(Plain-text document sources)
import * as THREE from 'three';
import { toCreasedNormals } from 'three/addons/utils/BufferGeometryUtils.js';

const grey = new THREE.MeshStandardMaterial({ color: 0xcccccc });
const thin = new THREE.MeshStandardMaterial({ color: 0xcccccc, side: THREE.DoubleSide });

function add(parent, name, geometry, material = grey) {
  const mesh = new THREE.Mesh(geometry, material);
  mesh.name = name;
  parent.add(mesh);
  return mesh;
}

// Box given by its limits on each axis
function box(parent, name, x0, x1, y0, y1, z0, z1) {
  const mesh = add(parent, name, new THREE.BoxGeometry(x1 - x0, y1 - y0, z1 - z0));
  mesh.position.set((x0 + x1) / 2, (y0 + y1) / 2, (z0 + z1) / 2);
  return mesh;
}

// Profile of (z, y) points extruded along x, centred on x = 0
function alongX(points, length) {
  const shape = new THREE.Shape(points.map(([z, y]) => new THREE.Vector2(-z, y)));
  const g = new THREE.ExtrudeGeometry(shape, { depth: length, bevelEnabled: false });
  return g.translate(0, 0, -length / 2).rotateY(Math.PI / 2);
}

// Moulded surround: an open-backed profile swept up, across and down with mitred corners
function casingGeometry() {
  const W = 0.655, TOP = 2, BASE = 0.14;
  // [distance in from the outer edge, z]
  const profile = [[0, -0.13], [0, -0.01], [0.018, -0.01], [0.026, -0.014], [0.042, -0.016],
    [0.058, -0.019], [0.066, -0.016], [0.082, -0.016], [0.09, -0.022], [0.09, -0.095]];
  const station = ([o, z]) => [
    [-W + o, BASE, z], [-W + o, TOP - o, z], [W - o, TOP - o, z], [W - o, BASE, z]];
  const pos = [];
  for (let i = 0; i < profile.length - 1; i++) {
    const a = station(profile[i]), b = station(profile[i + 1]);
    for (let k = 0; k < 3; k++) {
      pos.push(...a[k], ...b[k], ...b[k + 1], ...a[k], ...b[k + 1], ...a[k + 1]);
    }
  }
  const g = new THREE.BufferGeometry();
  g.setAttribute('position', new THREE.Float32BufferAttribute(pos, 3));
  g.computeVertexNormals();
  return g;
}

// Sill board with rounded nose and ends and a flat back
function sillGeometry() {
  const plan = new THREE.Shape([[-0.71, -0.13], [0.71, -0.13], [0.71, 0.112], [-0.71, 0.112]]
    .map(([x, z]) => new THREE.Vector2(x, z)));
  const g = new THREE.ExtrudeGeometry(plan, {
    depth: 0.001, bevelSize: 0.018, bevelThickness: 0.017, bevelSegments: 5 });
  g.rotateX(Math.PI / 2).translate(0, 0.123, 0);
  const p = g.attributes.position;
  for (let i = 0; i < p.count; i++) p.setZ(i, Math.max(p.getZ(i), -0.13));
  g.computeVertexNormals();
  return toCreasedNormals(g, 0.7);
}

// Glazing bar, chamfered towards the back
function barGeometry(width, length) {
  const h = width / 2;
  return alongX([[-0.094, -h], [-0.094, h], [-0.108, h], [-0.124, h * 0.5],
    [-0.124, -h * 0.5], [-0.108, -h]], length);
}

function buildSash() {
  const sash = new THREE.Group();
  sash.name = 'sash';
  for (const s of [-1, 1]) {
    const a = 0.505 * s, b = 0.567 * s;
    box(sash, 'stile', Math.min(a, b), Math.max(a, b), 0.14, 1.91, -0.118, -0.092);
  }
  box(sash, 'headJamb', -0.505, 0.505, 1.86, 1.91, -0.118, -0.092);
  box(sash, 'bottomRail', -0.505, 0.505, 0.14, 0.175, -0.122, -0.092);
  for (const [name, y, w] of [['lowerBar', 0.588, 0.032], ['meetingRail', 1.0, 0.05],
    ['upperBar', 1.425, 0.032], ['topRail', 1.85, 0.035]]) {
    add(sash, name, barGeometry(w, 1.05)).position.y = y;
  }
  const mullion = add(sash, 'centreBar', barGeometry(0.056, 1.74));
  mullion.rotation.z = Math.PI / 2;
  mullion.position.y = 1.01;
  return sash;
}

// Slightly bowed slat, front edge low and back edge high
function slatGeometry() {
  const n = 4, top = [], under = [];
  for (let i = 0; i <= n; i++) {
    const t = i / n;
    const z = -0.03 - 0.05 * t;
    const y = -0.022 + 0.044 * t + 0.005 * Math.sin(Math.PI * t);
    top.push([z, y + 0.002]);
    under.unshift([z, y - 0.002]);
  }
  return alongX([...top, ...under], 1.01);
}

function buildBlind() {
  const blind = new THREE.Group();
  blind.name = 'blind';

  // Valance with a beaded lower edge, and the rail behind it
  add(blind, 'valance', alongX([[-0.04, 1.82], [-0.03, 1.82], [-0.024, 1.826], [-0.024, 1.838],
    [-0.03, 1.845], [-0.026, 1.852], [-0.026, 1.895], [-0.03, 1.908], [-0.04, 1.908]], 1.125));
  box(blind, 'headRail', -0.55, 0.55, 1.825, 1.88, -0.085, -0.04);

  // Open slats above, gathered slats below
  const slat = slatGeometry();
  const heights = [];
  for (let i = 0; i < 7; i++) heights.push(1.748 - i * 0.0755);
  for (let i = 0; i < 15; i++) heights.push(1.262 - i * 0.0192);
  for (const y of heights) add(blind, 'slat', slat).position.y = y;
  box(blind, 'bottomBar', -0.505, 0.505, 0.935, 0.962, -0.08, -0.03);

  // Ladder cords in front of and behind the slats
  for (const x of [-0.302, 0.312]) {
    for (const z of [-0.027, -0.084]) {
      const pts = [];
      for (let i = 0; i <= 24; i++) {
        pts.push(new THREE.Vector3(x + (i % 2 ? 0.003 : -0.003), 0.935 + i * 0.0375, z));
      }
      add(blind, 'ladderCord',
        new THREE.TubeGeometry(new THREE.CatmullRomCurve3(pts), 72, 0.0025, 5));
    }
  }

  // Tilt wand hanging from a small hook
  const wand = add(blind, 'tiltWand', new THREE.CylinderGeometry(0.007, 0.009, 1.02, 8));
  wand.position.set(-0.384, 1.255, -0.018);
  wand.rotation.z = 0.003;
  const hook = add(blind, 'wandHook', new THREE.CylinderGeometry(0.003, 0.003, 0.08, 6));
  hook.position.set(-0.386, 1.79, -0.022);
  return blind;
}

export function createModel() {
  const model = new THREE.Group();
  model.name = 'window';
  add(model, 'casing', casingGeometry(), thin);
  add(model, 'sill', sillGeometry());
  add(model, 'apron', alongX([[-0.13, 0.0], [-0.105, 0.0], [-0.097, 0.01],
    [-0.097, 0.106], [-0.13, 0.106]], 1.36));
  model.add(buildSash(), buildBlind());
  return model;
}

---

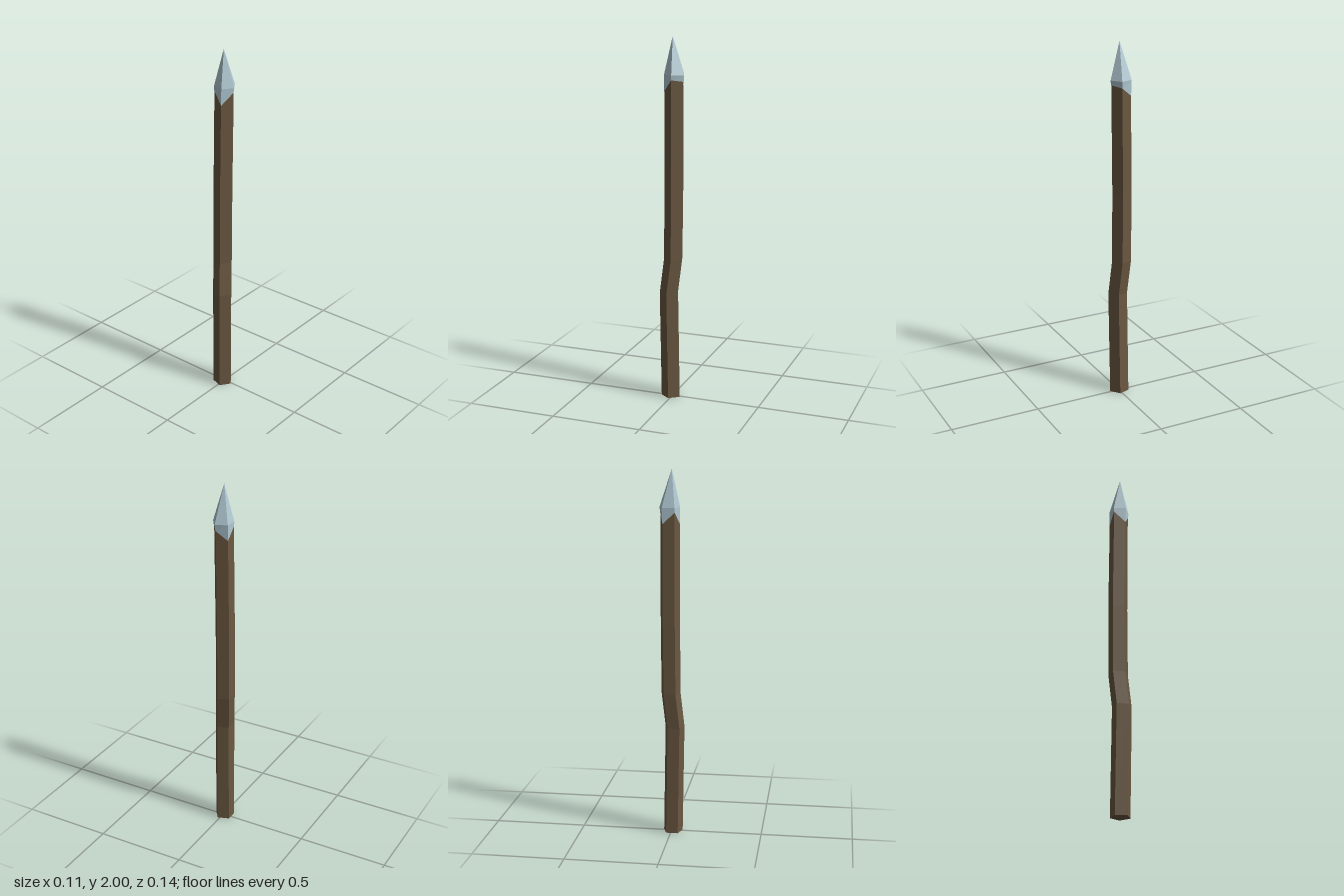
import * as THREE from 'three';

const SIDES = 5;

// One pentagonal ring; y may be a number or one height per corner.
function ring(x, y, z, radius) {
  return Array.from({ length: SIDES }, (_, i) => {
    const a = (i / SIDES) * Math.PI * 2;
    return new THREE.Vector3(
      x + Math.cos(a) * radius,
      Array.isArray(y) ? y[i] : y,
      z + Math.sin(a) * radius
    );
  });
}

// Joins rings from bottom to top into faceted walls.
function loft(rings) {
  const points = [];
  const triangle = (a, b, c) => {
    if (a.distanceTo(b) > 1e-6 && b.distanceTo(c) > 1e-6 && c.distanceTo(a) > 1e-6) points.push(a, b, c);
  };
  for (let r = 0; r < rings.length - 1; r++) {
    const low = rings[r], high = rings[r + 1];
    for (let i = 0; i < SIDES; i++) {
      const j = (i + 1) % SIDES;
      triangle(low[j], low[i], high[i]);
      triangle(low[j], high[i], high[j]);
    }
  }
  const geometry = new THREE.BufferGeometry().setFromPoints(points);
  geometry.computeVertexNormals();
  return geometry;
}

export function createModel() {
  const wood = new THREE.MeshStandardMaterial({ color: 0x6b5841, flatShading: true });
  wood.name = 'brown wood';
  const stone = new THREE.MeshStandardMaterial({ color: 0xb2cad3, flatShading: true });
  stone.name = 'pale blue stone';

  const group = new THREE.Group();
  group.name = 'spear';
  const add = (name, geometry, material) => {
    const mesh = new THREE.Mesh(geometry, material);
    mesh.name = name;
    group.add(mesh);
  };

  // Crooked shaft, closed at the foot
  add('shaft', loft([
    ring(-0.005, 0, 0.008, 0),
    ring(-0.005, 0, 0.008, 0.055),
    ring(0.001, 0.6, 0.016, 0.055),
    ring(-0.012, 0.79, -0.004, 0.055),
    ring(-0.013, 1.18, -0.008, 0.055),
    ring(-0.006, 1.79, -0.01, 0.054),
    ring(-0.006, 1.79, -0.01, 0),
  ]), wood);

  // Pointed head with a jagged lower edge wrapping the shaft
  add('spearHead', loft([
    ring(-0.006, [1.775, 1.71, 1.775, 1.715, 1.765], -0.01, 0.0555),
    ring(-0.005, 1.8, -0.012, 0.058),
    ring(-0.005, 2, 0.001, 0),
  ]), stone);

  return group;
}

**DIRECTIONS FOR THIS TASK:** Search the entries for "Math" and copy each matching line.

**WRITTEN SOLUTION:**
  return g.translate(0, 0, -length / 2).rotateY(Math.PI / 2);
  g.rotateX(Math.PI / 2).translate(0, 0.123, 0);
  for (let i = 0; i < p.count; i++) p.setZ(i, Math.max(p.getZ(i), -0.13));
    box(sash, 'stile', Math.min(a, b), Math.max(a, b), 0.14, 1.91, -0.118, -0.092);
  mullion.rotation.z = Math.PI / 2;
    const y = -0.022 + 0.044 * t + 0.005 * Math.sin(Math.PI * t);
    const a = (i / SIDES) * Math.PI * 2;
      x + Math.cos(a) * radius,
      z + Math.sin(a) * radius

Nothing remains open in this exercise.